▸ **Problem**: Nothing should differ. Repeat every record as written.

[Items from a data source]

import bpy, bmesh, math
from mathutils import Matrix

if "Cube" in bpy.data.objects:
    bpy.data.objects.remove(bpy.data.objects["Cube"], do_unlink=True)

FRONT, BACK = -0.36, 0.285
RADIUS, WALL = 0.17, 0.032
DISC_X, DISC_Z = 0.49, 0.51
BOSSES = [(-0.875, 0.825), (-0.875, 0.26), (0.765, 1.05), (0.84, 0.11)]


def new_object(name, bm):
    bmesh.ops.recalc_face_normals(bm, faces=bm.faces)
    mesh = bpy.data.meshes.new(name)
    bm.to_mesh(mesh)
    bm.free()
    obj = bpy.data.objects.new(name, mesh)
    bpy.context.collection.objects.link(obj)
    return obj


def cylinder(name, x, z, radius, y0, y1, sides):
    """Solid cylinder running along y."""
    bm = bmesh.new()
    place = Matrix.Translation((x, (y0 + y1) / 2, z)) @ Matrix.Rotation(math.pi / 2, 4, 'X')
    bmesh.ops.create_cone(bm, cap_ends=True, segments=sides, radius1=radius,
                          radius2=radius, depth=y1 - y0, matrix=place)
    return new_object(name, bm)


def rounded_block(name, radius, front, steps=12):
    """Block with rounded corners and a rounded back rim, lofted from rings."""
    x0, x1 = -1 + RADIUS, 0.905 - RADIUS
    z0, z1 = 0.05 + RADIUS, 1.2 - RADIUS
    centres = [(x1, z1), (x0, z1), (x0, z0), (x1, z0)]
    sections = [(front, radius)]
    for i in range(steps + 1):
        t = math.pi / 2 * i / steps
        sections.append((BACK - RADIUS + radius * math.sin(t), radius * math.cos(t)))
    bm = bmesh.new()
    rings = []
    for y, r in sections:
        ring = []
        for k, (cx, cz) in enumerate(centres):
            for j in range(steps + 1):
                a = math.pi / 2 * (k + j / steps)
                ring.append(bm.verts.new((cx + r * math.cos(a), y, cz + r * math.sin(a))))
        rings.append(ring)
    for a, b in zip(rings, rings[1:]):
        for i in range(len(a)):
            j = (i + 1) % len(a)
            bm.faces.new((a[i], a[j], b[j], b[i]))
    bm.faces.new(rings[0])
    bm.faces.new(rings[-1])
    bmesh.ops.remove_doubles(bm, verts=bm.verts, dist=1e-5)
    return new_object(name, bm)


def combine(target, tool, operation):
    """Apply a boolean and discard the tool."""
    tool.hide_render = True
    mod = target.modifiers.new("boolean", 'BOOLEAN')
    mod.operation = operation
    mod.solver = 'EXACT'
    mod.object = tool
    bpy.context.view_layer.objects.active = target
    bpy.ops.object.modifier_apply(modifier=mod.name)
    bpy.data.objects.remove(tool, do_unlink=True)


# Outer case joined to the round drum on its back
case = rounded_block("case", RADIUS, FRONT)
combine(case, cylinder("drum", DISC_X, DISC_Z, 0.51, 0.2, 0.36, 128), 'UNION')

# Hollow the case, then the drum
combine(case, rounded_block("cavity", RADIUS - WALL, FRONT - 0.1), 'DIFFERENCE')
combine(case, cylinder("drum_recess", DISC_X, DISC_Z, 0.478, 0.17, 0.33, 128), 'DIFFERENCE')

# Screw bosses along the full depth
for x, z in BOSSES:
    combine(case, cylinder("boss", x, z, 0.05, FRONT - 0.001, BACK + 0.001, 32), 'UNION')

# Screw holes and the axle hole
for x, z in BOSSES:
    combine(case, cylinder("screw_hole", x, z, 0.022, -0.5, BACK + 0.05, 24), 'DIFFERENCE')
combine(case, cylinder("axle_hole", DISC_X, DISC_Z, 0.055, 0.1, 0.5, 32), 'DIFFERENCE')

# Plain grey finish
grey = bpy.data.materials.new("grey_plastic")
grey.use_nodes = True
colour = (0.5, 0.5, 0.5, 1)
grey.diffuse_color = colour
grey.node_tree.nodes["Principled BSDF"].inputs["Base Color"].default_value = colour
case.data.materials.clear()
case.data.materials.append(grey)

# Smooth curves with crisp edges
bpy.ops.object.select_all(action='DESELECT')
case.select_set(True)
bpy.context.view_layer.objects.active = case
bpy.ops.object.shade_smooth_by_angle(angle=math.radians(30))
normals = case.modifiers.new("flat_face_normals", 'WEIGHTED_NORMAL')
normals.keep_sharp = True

▸ **Exercise output**:
import bpy, bmesh, math
from mathutils import Matrix

if "Cube" in bpy.data.objects:
    bpy.data.objects.remove(bpy.data.objects["Cube"], do_unlink=True)

FRONT, BACK = -0.36, 0.285
RADIUS, WALL = 0.17, 0.032
DISC_X, DISC_Z = 0.49, 0.51
BOSSES = [(-0.875, 0.825), (-0.875, 0.26), (0.765, 1.05), (0.84, 0.11)]


def new_object(name, bm):
    bmesh.ops.recalc_face_normals(bm, faces=bm.faces)
    mesh = bpy.data.meshes.new(name)
    bm.to_mesh(mesh)
    bm.free()
    obj = bpy.data.objects.new(name, mesh)
    bpy.context.collection.objects.link(obj)
    return obj


def cylinder(name, x, z, radius, y0, y1, sides):
    """Solid cylinder running along y."""
    bm = bmesh.new()
    place = Matrix.Translation((x, (y0 + y1) / 2, z)) @ Matrix.Rotation(math.pi / 2, 4, 'X')
    bmesh.ops.create_cone(bm, cap_ends=True, segments=sides, radius1=radius,
                          radius2=radius, depth=y1 - y0, matrix=place)
    return new_object(name, bm)


def rounded_block(name, radius, front, steps=12):
    """Block with rounded corners and a rounded back rim, lofted from rings."""
    x0, x1 = -1 + RADIUS, 0.905 - RADIUS
    z0, z1 = 0.05 + RADIUS, 1.2 - RADIUS
    centres = [(x1, z1), (x0, z1), (x0, z0), (x1, z0)]
    sections = [(front, radius)]
    for i in range(steps + 1):
        t = math.pi / 2 * i / steps
        sections.append((BACK - RADIUS + radius * math.sin(t), radius * math.cos(t)))
    bm = bmesh.new()
    rings = []
    for y, r in sections:
        ring = []
        for k, (cx, cz) in enumerate(centres):
            for j in range(steps + 1):
                a = math.pi / 2 * (k + j / steps)
                ring.append(bm.verts.new((cx + r * math.cos(a), y, cz + r * math.sin(a))))
        rings.append(ring)
    for a, b in zip(rings, rings[1:]):
        for i in range(len(a)):
            j = (i + 1) % len(a)
            bm.faces.new((a[i], a[j], b[j], b[i]))
    bm.faces.new(rings[0])
    bm.faces.new(rings[-1])
    bmesh.ops.remove_doubles(bm, verts=bm.verts, dist=1e-5)
    return new_object(name, bm)


def combine(target, tool, operation):
    """Apply a boolean and discard the tool."""
    tool.hide_render = True
    mod = target.modifiers.new("boolean", 'BOOLEAN')
    mod.operation = operation
    mod.solver = 'EXACT'
    mod.object = tool
    bpy.context.view_layer.objects.active = target
    bpy.ops.object.modifier_apply(modifier=mod.name)
    bpy.data.objects.remove(tool, do_unlink=True)


# Outer case joined to the round drum on its back
case = rounded_block("case", RADIUS, FRONT)
combine(case, cylinder("drum", DISC_X, DISC_Z, 0.51, 0.2, 0.36, 128), 'UNION')

# Hollow the case, then the drum
combine(case, rounded_block("cavity", RADIUS - WALL, FRONT - 0.1), 'DIFFERENCE')
combine(case, cylinder("drum_recess", DISC_X, DISC_Z, 0.478, 0.17, 0.33, 128), 'DIFFERENCE')

# Screw bosses along the full depth
for x, z in BOSSES:
    combine(case, cylinder("boss", x, z, 0.05, FRONT - 0.001, BACK + 0.001, 32), 'UNION')

# Screw holes and the axle hole
for x, z in BOSSES:
    combine(case, cylinder("screw_hole", x, z, 0.022, -0.5, BACK + 0.05, 24), 'DIFFERENCE')
combine(case, cylinder("axle_hole", DISC_X, DISC_Z, 0.055, 0.1, 0.5, 32), 'DIFFERENCE')

# Plain grey finish
grey = bpy.data.materials.new("grey_plastic")
grey.use_nodes = True
colour = (0.5, 0.5, 0.5, 1)
grey.diffuse_color = colour
grey.node_tree.nodes["Principled BSDF"].inputs["Base Color"].default_value = colour
case.data.materials.clear()
case.data.materials.append(grey)

# Smooth curves with crisp edges
bpy.ops.object.select_all(action='DESELECT')
case.select_set(True)
bpy.context.view_layer.objects.active = case
bpy.ops.object.shade_smooth_by_angle(angle=math.radians(30))
normals = case.modifiers.new("flat_face_normals", 'WEIGHTED_NORMAL')
normals.keep_sharp = True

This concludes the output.